§ ENTRIES PROVIDED
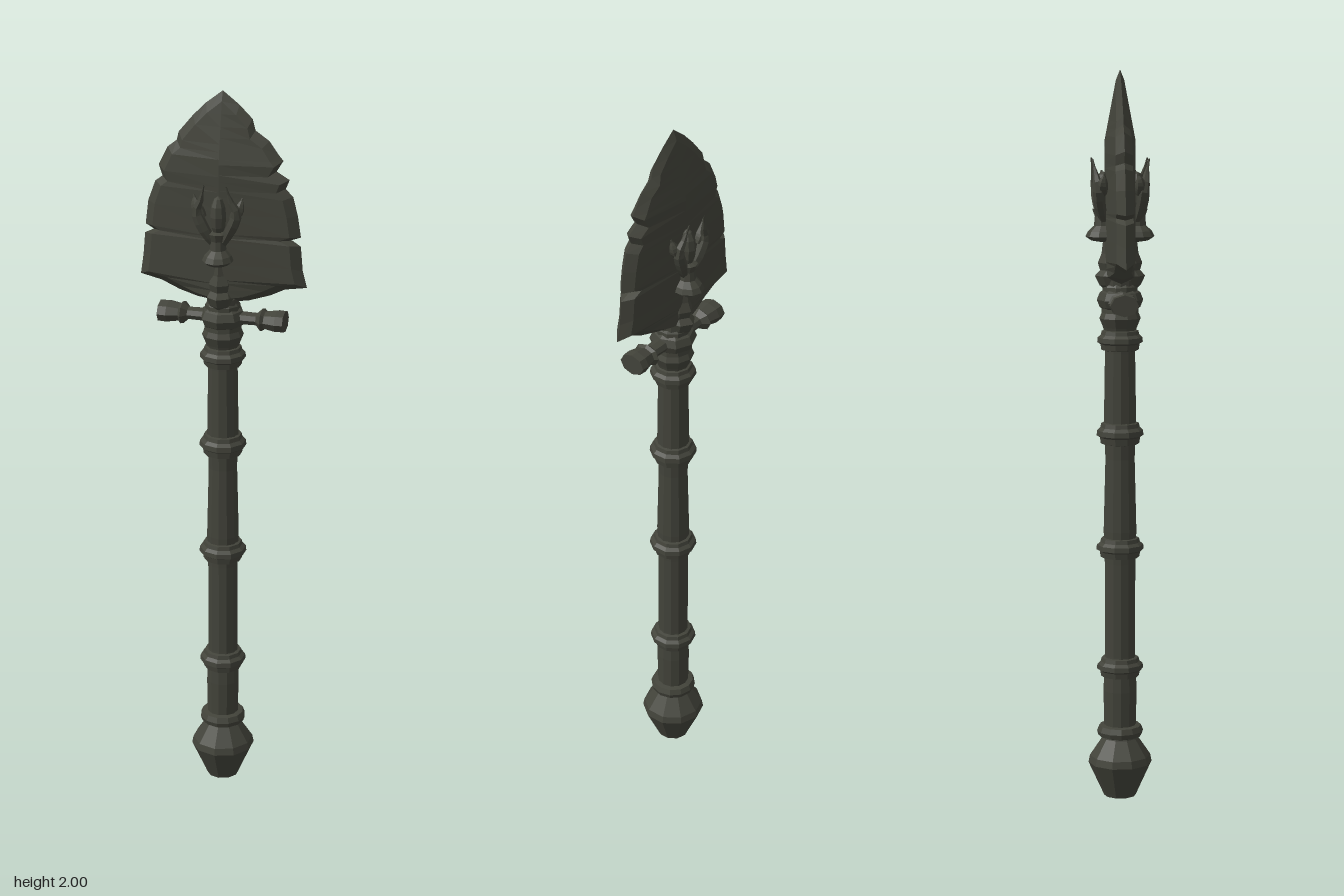
import * as THREE from 'three';

const iron = new THREE.MeshStandardMaterial({ color: 0x42433a, flatShading: true, side: THREE.DoubleSide });
iron.name = 'dark iron';

function add(parent, name, geometry) {
  const mesh = new THREE.Mesh(geometry, iron);
  mesh.name = name;
  parent.add(mesh);
  return mesh;
}

// Turned part from [radius, height] pairs
const turned = (pts, sides) => new THREE.LatheGeometry(pts.map(([r, y]) => new THREE.Vector2(r, y)), sides);

// Chipped blade: sharp rim, bevelled inner ring and raised centre ridge on both faces
function bladeGeometry() {
  const outline = [
    [0, 2], [0.045, 1.965], [0.08, 1.93], [0.088, 1.9], [0.125, 1.875], [0.15, 1.84], [0.163, 1.825], [0.145, 1.795],
    [0.18, 1.775], [0.17, 1.75], [0.19, 1.73], [0.203, 1.68], [0.212, 1.622], [0.18, 1.61], [0.212, 1.597],
    [0.218, 1.53], [0.23, 1.485], [0.17, 1.475], [0.13, 1.455], [0.07, 1.435], [0, 1.425],
    [-0.07, 1.435], [-0.12, 1.45], [-0.17, 1.472], [-0.228, 1.485], [-0.22, 1.54], [-0.215, 1.6], [-0.19, 1.612],
    [-0.213, 1.625], [-0.205, 1.69], [-0.185, 1.745], [-0.165, 1.76], [-0.175, 1.79], [-0.15, 1.84], [-0.125, 1.86],
    [-0.12, 1.882], [-0.08, 1.93], [-0.045, 1.965],
  ];
  const ridge = (y) => Math.min(0.042, 0.006 + (2 - y) * 0.19);
  const pos = [];
  const index = [];
  const n = outline.length;
  for (const side of [1, -1]) {
    const base = pos.length / 3;
    for (const [x, y] of outline) {
      const innerY = 1.66 + (y - 1.66) * 0.92;
      const r = ridge(innerY);
      pos.push(x, y, 0, x * 0.88, innerY, side * (r - Math.min(1, Math.abs(x) / 0.12) * r * 0.45));
      pos.push(0, innerY, side * r);
    }
    for (let i = 0; i < n; i++) {
      const a = base + i * 3;
      const b = base + ((i + 1) % n) * 3;
      for (let k = 0; k < 2; k++) {
        const quad = [a + k, a + k + 1, b + k, b + k, a + k + 1, b + k + 1];
        index.push(...(side > 0 ? quad : quad.reverse()));
      }
    }
  }
  const g = new THREE.BufferGeometry();
  g.setAttribute('position', new THREE.Float32BufferAttribute(pos, 3));
  g.setIndex(index);
  g.computeVertexNormals();
  return g;
}

// Tapered curved horn
function hornGeometry(points) {
  const curve = new THREE.CatmullRomCurve3(points.map((p) => new THREE.Vector3(...p)));
  const g = new THREE.TubeGeometry(curve, 8, 0.015, 6);
  const p = g.attributes.position;
  const v = new THREE.Vector3();
  for (let i = 0; i < p.count; i++) {
    const t = Math.floor(i / 7) / 8;
    const c = curve.getPointAt(t);
    v.fromBufferAttribute(p, i).sub(c).multiplyScalar(0.5 + 0.7 * Math.sin(Math.PI * Math.min(1, t + 0.1)) - 0.35 * t).add(c);
    p.setXYZ(i, v.x, v.y, v.z);
  }
  g.computeVertexNormals();
  return g;
}

function makeOrnament() {
  const g = new THREE.Group();
  g.name = 'bladeOrnament';
  // Flared foot and stem
  const foot = add(g, 'ornamentFoot', turned([[0, 1.54], [0.028, 1.545], [0.042, 1.556], [0.036, 1.57], [0.022, 1.585], [0.02, 1.61], [0.026, 1.63], [0, 1.64]], 10));
  foot.position.z = 0.045;
  foot.scale.z = 1.15;
  // Central bud
  const bud = add(g, 'ornamentBud', new THREE.SphereGeometry(1, 8, 6));
  bud.scale.set(0.022, 0.055, 0.026);
  bud.position.set(0, 1.675, 0.045);
  // Paired horns
  for (const s of [-1, 1]) {
    add(g, 'ornamentHorn', hornGeometry([[s * 0.012, 1.6, 0.045], [s * 0.035, 1.64, 0.056], [s * 0.054, 1.69, 0.062], [s * 0.04, 1.725, 0.068], [s * 0.03, 1.765, 0.076]]));
    add(g, 'ornamentLeaf', hornGeometry([[s * 0.04, 1.67, 0.05], [s * 0.058, 1.7, 0.05], [s * 0.066, 1.73, 0.045]]));
  }
  return g;
}

export function createModel() {
  const model = new THREE.Group();
  model.name = 'spadeSpear';

  // Shaft, slightly uneven along its length
  add(model, 'shaft', turned([[0.043, 0.15], [0.046, 0.3], [0.042, 0.4], [0.042, 0.66], [0.045, 0.75], [0.04, 0.95], [0.044, 1.05], [0.041, 1.24], [0.043, 1.44], [0, 1.46]], 12));

  // Faceted pommel
  add(model, 'pommel', turned([[0, 0], [0.045, 0], [0.05, 0.012], [0.088, 0.095], [0.084, 0.115], [0.05, 0.165], [0.046, 0.18]], 10));
  add(model, 'pommelRing', turned([[0.04, 0.165], [0.06, 0.172], [0.064, 0.185], [0.058, 0.2], [0.04, 0.203]], 12));

  // Collars along the shaft
  for (const [y, r, h] of [[0.367, 0.064, 0.026], [0.703, 0.065, 0.026], [1.02, 0.064, 0.028], [1.275, 0.062, 0.026]]) {
    add(model, 'collar', turned([[0.04, y - h * 1.1], [r * 0.82, y - h], [r * 0.86, y - h * 0.4], [r, y - h * 0.2], [r * 0.98, y + h * 0.3], [r * 0.84, y + h * 0.6], [r * 0.8, y + h], [0.04, y + h * 1.1]], 10));
  }
  add(model, 'neckCollar', turned([[0.04, 1.29], [0.046, 1.31], [0.056, 1.335], [0.05, 1.35], [0.047, 1.42], [0.04, 1.43]], 10));

  // Crossguard with flared ends
  const guard = add(model, 'crossguard', turned([[0, -0.174], [0.029, -0.174], [0.03, -0.15], [0.024, -0.118], [0.031, -0.11], [0.017, -0.095], [0.019, 0], [0.017, 0.095], [0.031, 0.11], [0.024, 0.118], [0.03, 0.15], [0.029, 0.172], [0, 0.172]], 8));
  guard.rotation.z = -Math.PI / 2;
  guard.position.y = 1.385;
  guard.scale.z = 1.3;
  add(model, 'guardBinding', turned([[0.04, 1.355], [0.055, 1.365], [0.063, 1.385], [0.055, 1.405], [0.04, 1.415]], 8));

  // Blade and its socket
  add(model, 'blade', bladeGeometry());
  const socket = add(model, 'bladeSocket', turned([[0.04, 1.41], [0.056, 1.425], [0.068, 1.45], [0.054, 1.465], [0.06, 1.485], [0.05, 1.51], [0.044, 1.56], [0, 1.62]], 8));
  socket.scale.x = 0.62;

  // Ornaments on both faces
  const front = makeOrnament();
  const back = makeOrnament();
  back.rotation.y = Math.PI;
  model.add(front, back);
  return model;
}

§ WORK REQUEST
Starting with the first line of the material above and ending with the line that holds "const v = new THREE.Vector3();", write out those lines exactly, without pictures.

§ OUTPUT
import * as THREE from 'three';

const iron = new THREE.MeshStandardMaterial({ color: 0x42433a, flatShading: true, side: THREE.DoubleSide });
iron.name = 'dark iron';

function add(parent, name, geometry) {
  const mesh = new THREE.Mesh(geometry, iron);
  mesh.name = name;
  parent.add(mesh);
  return mesh;
}

// Turned part from [radius, height] pairs
const turned = (pts, sides) => new THREE.LatheGeometry(pts.map(([r, y]) => new THREE.Vector2(r, y)), sides);

// Chipped blade: sharp rim, bevelled inner ring and raised centre ridge on both faces
function bladeGeometry() {
  const outline = [
    [0, 2], [0.045, 1.965], [0.08, 1.93], [0.088, 1.9], [0.125, 1.875], [0.15, 1.84], [0.163, 1.825], [0.145, 1.795],
    [0.18, 1.775], [0.17, 1.75], [0.19, 1.73], [0.203, 1.68], [0.212, 1.622], [0.18, 1.61], [0.212, 1.597],
    [0.218, 1.53], [0.23, 1.485], [0.17, 1.475], [0.13, 1.455], [0.07, 1.435], [0, 1.425],
    [-0.07, 1.435], [-0.12, 1.45], [-0.17, 1.472], [-0.228, 1.485], [-0.22, 1.54], [-0.215, 1.6], [-0.19, 1.612],
    [-0.213, 1.625], [-0.205, 1.69], [-0.185, 1.745], [-0.165, 1.76], [-0.175, 1.79], [-0.15, 1.84], [-0.125, 1.86],
    [-0.12, 1.882], [-0.08, 1.93], [-0.045, 1.965],
  ];
  const ridge = (y) => Math.min(0.042, 0.006 + (2 - y) * 0.19);
  const pos = [];
  const index = [];
  const n = outline.length;
  for (const side of [1, -1]) {
    const base = pos.length / 3;
    for (const [x, y] of outline) {
      const innerY = 1.66 + (y - 1.66) * 0.92;
      const r = ridge(innerY);
      pos.push(x, y, 0, x * 0.88, innerY, side * (r - Math.min(1, Math.abs(x) / 0.12) * r * 0.45));
      pos.push(0, innerY, side * r);
    }
    for (let i = 0; i < n; i++) {
      const a = base + i * 3;
      const b = base + ((i + 1) % n) * 3;
      for (let k = 0; k < 2; k++) {
        const quad = [a + k, a + k + 1, b + k, b + k, a + k + 1, b + k + 1];
        index.push(...(side > 0 ? quad : quad.reverse()));
      }
    }
  }
  const g = new THREE.BufferGeometry();
  g.setAttribute('position', new THREE.Float32BufferAttribute(pos, 3));
  g.setIndex(index);
  g.computeVertexNormals();
  return g;
}

// Tapered curved horn
function hornGeometry(points) {
  const curve = new THREE.CatmullRomCurve3(points.map((p) => new THREE.Vector3(...p)));
  const g = new THREE.TubeGeometry(curve, 8, 0.015, 6);
  const p = g.attributes.position;
  const v = new THREE.Vector3();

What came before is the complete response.